However once more the unspoken rule of the literary snobs has been enforced – there are no genre titles in here. There are, as pretty much always, no Science Fiction, Horror, Crime or Romance novels. Why is this? The Booker is set up to select from the last year’s FICTION, looking for good writing. It does not proscribe the genres in the rules, yet every year it discriminates against them.
Now, I am not calling for an opening of the floodgates – plenty of genre titles are workmanlike at best and not worthy of consideration – but then I could say the same of bestselling and ‘literary’ fiction (what do they mean? No-one can properly quantify this but they still use it. I think they are afraid to explain it because it reveals that the only distinction is one of snobbery). However, if you set up a fiction prize to pick the finest writing then why do you discriminate automatically against so many genres and authors (and by inference their millions of readers)??? This is the literary equivelant of apartheid and is despicable and indefensible. Why, for instance, is Neal Stephenson’s stunning piece of prose, Quicksilver, not on the list? In my professional opinion it could trounce most of the books on the longlist for style, wit, invention, erudtion, scholarly accuracy and wonder, easily the equal of Umberto Eco. Yet this literary masterpiece is not in there, because, I believe, it is tarred with the genre label. No wonder the genre fans and writers have their own awards, such as the Edgars or CWAs for Crime, the Bram Stoker or the Arthur C Clarke Award (won of course by Quicksilver this year).

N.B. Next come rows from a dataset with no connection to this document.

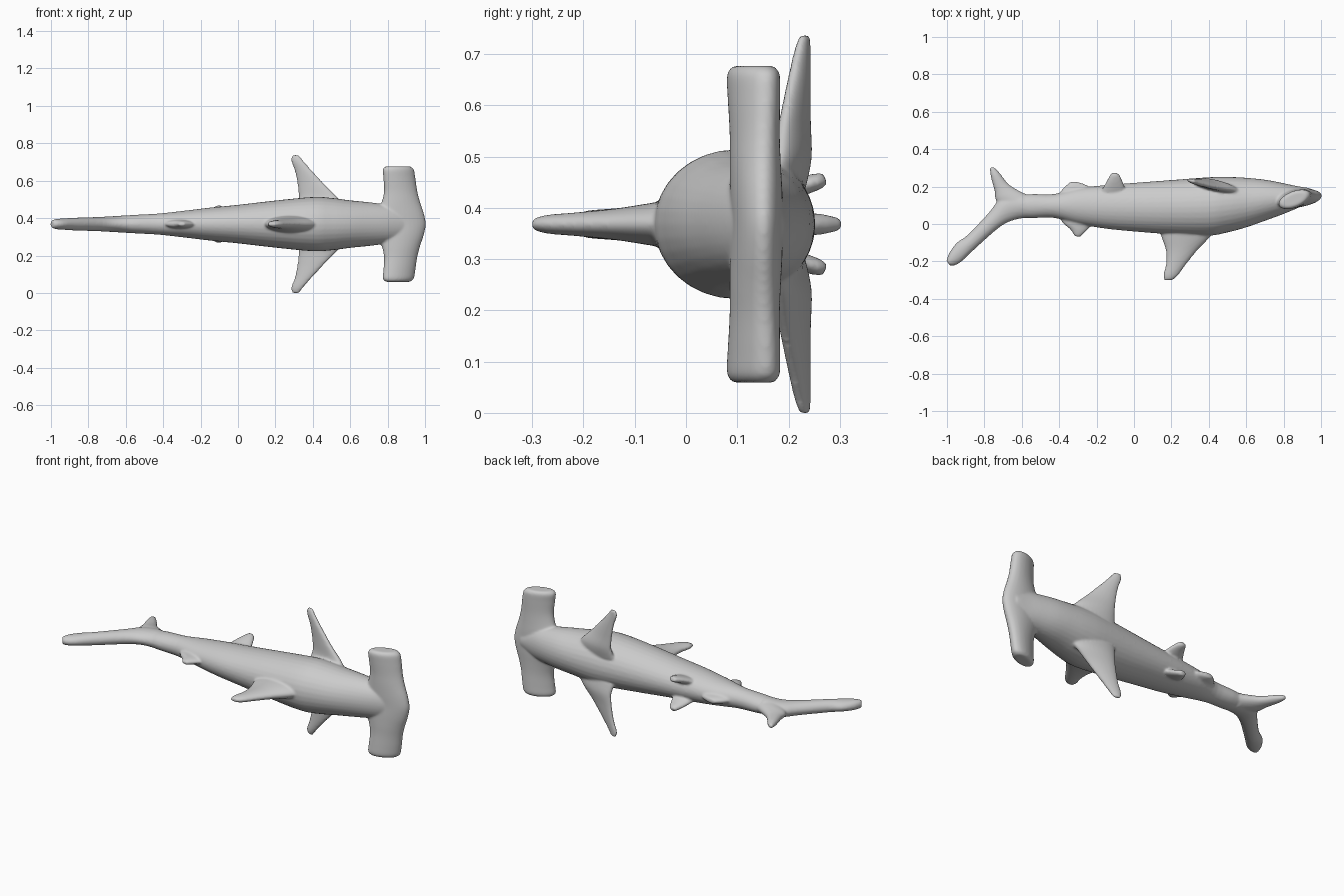
import bpy, bmesh, math
from mathutils import Vector

CENTRE_Z = 0.368          # plane of symmetry (dorsal side faces -y, head faces +x)
bm = bmesh.new()


def smooth_rows(rows, steps):
    """Catmull-Rom interpolation through rows of numbers."""
    out = []
    n = len(rows)
    for i in range(n - 1):
        p = [rows[max(i - 1, 0)], rows[i], rows[i + 1], rows[min(i + 2, n - 1)]]
        for k in range(steps):
            t = k / steps
            out.append([0.5 * (2 * b + (c - a) * t + (2 * a - 5 * b + 4 * c - d) * t * t
                               + (3 * b - a - 3 * c + d) * t ** 3) for a, b, c, d in zip(*p)])
    out.append(rows[-1])
    return out


def loft(rows, normal=(0, 0, 1), steps=4, sides=32):
    """Closed skin through elliptical sections: lead xyz, trail xyz, half thickness."""
    normal = Vector(normal).normalized()
    rings = []
    for r in smooth_rows(rows, steps):
        lead, trail = Vector(r[0:3]), Vector(r[3:6])
        mid, u, v = (lead + trail) / 2, (lead - trail) / 2, normal * r[6]
        rings.append([bm.verts.new(mid + u * math.cos(a) + v * math.sin(a))
                      for a in (math.tau * k / sides for k in range(sides))])
    for a, b in zip(rings, rings[1:]):
        for k in range(sides):
            j = (k + 1) % sides
            bm.faces.new((a[k], a[j], b[j], b[k]))
    bm.faces.new(rings[0])
    bm.faces.new(rings[-1])


def flat_fin(rows):
    """Fin in the symmetry plane: lead x, y, trail x, y, half thickness."""
    loft([(a, b, 0, c, d, 0, h) for a, b, c, d, h in rows])


# Body: x, back y, belly y, half width
body = [(-0.68, 0.05, 0.12, 0.035), (-0.57, 0.032, 0.158, 0.048), (-0.43, 0.033, 0.16, 0.056),
        (-0.30, 0.0, 0.192, 0.07), (-0.15, -0.025, 0.208, 0.088), (0.0, -0.04, 0.22, 0.103),
        (0.20, -0.055, 0.235, 0.126), (0.40, -0.062, 0.25, 0.145), (0.50, -0.045, 0.252, 0.14),
        (0.60, -0.018, 0.247, 0.127), (0.70, 0.017, 0.237, 0.117), (0.79, 0.05, 0.22, 0.105),
        (0.87, 0.083, 0.203, 0.09), (0.94, 0.115, 0.192, 0.05)]
loft([(x, lo, 0, x, hi, 0, w) for x, lo, hi, w in body])

# Hammer-shaped head: offset from centre, front x, front y, rear x, rear y, half thickness
half = [(0.0, 1.003, 0.157, 0.74, 0.12, 0.050), (0.06, 0.992, 0.157, 0.745, 0.117, 0.050),
        (0.12, 0.972, 0.158, 0.77, 0.112, 0.047), (0.18, 0.957, 0.16, 0.782, 0.108, 0.044),
        (0.25, 0.947, 0.163, 0.778, 0.102, 0.044), (0.293, 0.938, 0.163, 0.775, 0.1, 0.043),
        (0.309, 0.918, 0.157, 0.793, 0.107, 0.032)]
head = [(-z, *r) for z, *r in reversed(half[1:])] + half
loft([(a, b, z, c, d, z, h) for z, a, b, c, d, h in head], normal=(-0.35, 1, 0))

# Main dorsal fin
flat_fin([(0.47, 0.02, 0.12, 0.02, 0.055), (0.41, -0.065, 0.145, -0.065, 0.042),
          (0.335, -0.145, 0.17, -0.14, 0.03), (0.275, -0.22, 0.172, -0.21, 0.023),
          (0.235, -0.275, 0.157, -0.27, 0.018), (0.205, -0.3, 0.162, -0.3, 0.01)])

# Second dorsal fin
flat_fin([(-0.20, 0.05, -0.40, 0.06, 0.03), (-0.235, -0.015, -0.385, 0.01, 0.022),
          (-0.262, -0.045, -0.34, -0.03, 0.018), (-0.285, -0.068, -0.318, -0.065, 0.01)])

# Anal fin
flat_fin([(-0.22, 0.16, -0.42, 0.13, 0.03), (-0.24, 0.2, -0.385, 0.185, 0.022),
          (-0.285, 0.22, -0.35, 0.217, 0.015), (-0.31, 0.226, -0.338, 0.225, 0.009)])

# Tail: long upper lobe
flat_fin([(-0.56, 0.035, -0.60, 0.16, 0.048), (-0.64, 0.022, -0.705, 0.145, 0.042),
          (-0.72, -0.018, -0.775, 0.062, 0.038), (-0.855, -0.137, -0.885, -0.055, 0.034),
          (-0.925, -0.203, -0.945, -0.098, 0.03), (-0.962, -0.222, -0.985, -0.15, 0.027),
          (-0.985, -0.222, -1.003, -0.195, 0.02)])

# Tail: short lower lobe
flat_fin([(-0.55, 0.148, -0.66, 0.03, 0.045), (-0.61, 0.175, -0.735, 0.12, 0.035),
          (-0.672, 0.215, -0.745, 0.175, 0.026), (-0.722, 0.278, -0.765, 0.25, 0.02),
          (-0.75, 0.305, -0.772, 0.302, 0.011)])

for s in (1, -1):
    # Pectoral fins
    loft([(0.60, 0.15, s * 0.07, 0.31, 0.215, s * 0.07, 0.04),
          (0.545, 0.18, s * 0.13, 0.325, 0.232, s * 0.13, 0.03),
          (0.475, 0.19, s * 0.2, 0.32, 0.235, s * 0.2, 0.022),
          (0.40, 0.205, s * 0.28, 0.305, 0.236, s * 0.28, 0.017),
          (0.348, 0.218, s * 0.34, 0.284, 0.237, s * 0.34, 0.013),
          (0.325, 0.227, s * 0.37, 0.292, 0.237, s * 0.37, 0.008)], normal=(0.2, 1, 0))
    # Pelvic fins
    loft([(-0.04, 0.17, s * 0.05, -0.18, 0.17, s * 0.05, 0.024),
          (-0.06, 0.225, s * 0.073, -0.15, 0.222, s * 0.073, 0.019),
          (-0.075, 0.258, s * 0.084, -0.13, 0.258, s * 0.084, 0.016),
          (-0.09, 0.272, s * 0.089, -0.118, 0.272, s * 0.089, 0.011)], normal=(0, -0.35 * s, 1))

# Fuse all parts into one smooth skin
bmesh.ops.recalc_face_normals(bm, faces=bm.faces)
mesh = bpy.data.meshes.new("shark")
bm.to_mesh(mesh)
bm.free()
shark = bpy.data.objects.new("shark", mesh)
bpy.context.collection.objects.link(shark)
shark.location.z = CENTRE_Z

remesh = shark.modifiers.new("fuse", 'REMESH')
remesh.mode = 'VOXEL'
remesh.voxel_size = 0.0065
remesh.use_smooth_shade = True
soften = shark.modifiers.new("soften", 'SMOOTH')
soften.factor = 0.5
soften.iterations = 5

I have made this speech and many similar ones on far too many occasions. I’m tired of having to make this argument. I’m tired of arguing for something that should be obvious by rights. But I have a Dream.
(apologies to the great Martin Luther King)